> _Activity_
Look through the material below. Return exactly the lines from the one with "loop(x_open - taper, a" through the one with "f.material_index = 1", both included.

BEGIN Provided records

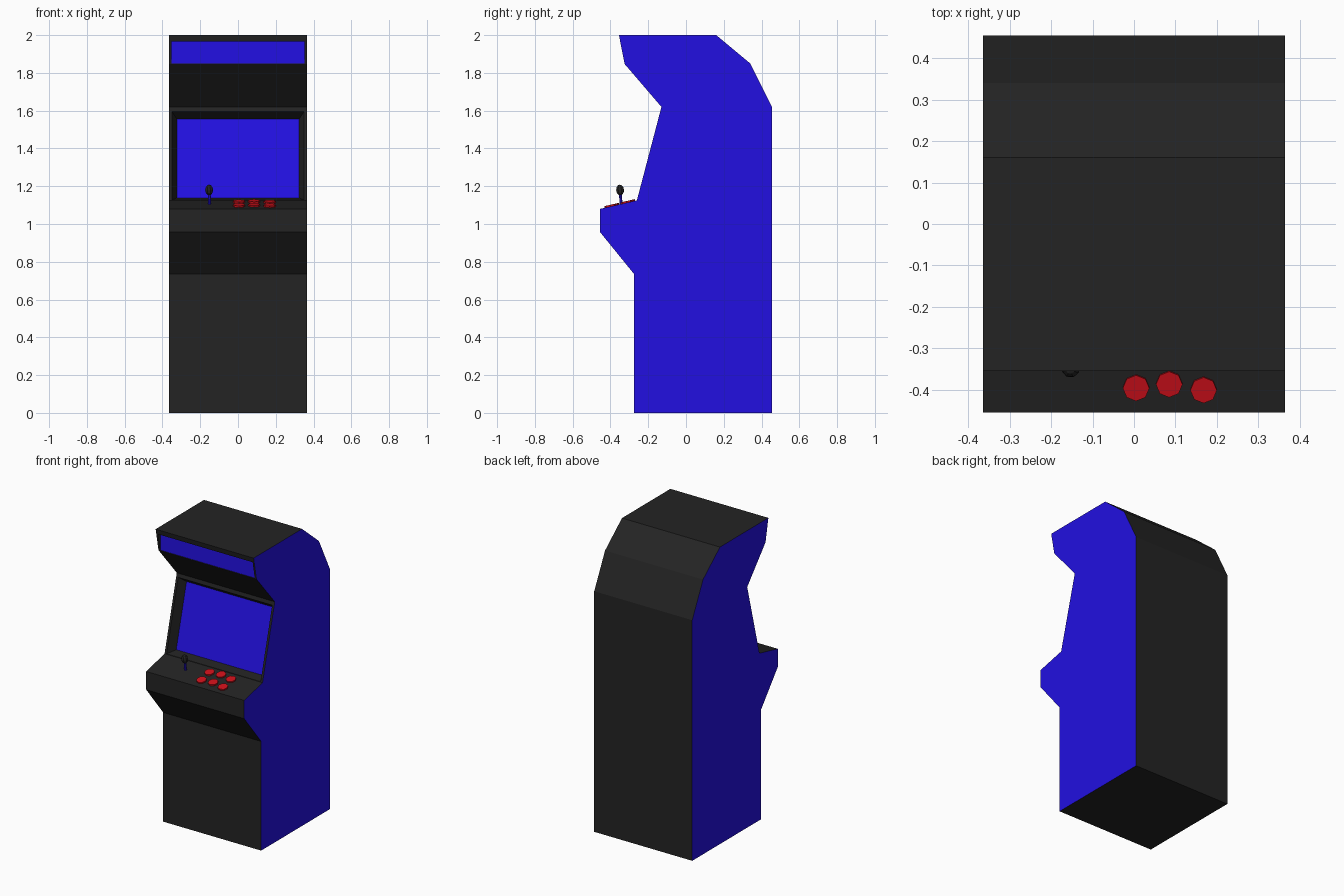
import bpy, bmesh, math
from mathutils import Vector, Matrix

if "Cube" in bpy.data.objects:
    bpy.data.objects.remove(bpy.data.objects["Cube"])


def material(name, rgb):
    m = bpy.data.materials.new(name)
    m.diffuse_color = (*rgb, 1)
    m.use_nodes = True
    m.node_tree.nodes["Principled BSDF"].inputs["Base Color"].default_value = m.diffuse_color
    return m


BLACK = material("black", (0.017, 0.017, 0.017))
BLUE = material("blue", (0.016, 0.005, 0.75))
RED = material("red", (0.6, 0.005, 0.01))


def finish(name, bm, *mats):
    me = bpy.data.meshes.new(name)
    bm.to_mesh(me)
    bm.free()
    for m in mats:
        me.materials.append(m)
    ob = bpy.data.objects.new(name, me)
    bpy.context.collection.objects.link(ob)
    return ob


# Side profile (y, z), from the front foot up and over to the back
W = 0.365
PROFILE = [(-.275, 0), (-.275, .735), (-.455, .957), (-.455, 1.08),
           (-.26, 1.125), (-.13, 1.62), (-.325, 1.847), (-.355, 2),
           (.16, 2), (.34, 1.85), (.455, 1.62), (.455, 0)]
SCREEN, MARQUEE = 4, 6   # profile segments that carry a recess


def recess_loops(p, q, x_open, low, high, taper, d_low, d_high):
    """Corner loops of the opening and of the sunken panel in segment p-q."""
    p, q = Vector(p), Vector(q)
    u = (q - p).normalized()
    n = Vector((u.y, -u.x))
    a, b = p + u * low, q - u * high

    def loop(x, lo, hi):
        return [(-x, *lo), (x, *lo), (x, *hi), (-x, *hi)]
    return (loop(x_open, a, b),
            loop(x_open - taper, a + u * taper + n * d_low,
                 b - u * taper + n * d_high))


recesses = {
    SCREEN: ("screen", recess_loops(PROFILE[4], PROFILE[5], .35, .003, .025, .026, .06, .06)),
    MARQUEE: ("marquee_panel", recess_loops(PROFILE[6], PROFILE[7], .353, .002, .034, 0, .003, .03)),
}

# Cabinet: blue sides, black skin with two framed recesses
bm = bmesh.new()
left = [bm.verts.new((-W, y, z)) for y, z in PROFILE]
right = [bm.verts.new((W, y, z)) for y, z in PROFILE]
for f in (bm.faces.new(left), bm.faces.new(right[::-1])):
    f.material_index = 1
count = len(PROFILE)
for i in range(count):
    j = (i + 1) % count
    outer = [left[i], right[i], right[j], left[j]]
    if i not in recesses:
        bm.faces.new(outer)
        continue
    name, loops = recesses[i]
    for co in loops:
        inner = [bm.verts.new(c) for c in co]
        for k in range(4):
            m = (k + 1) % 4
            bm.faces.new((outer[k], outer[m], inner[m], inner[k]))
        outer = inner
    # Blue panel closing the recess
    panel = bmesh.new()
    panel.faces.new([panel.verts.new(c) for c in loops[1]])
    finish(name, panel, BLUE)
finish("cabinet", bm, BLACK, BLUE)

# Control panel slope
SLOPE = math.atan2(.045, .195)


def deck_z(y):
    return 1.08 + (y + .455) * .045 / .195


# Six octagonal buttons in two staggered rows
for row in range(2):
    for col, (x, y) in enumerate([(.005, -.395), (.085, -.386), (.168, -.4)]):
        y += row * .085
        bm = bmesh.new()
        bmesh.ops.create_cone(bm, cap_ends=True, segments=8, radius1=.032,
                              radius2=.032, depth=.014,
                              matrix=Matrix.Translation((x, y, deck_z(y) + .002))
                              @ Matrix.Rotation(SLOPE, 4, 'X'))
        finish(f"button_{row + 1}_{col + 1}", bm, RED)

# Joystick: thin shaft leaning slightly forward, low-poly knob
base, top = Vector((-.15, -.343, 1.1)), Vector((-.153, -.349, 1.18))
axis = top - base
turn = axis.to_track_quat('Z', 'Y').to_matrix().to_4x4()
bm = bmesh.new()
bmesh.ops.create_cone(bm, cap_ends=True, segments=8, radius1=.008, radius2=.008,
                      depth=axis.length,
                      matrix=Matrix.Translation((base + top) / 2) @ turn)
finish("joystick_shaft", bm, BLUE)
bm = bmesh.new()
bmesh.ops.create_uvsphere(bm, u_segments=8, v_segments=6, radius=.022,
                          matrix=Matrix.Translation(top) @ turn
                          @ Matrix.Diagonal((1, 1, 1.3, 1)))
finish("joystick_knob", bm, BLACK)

END Provided records

> _Task output_
            loop(x_open - taper, a + u * taper + n * d_low,
                 b - u * taper + n * d_high))


recesses = {
    SCREEN: ("screen", recess_loops(PROFILE[4], PROFILE[5], .35, .003, .025, .026, .06, .06)),
    MARQUEE: ("marquee_panel", recess_loops(PROFILE[6], PROFILE[7], .353, .002, .034, 0, .003, .03)),
}

# Cabinet: blue sides, black skin with two framed recesses
bm = bmesh.new()
left = [bm.verts.new((-W, y, z)) for y, z in PROFILE]
right = [bm.verts.new((W, y, z)) for y, z in PROFILE]
for f in (bm.faces.new(left), bm.faces.new(right[::-1])):
    f.material_index = 1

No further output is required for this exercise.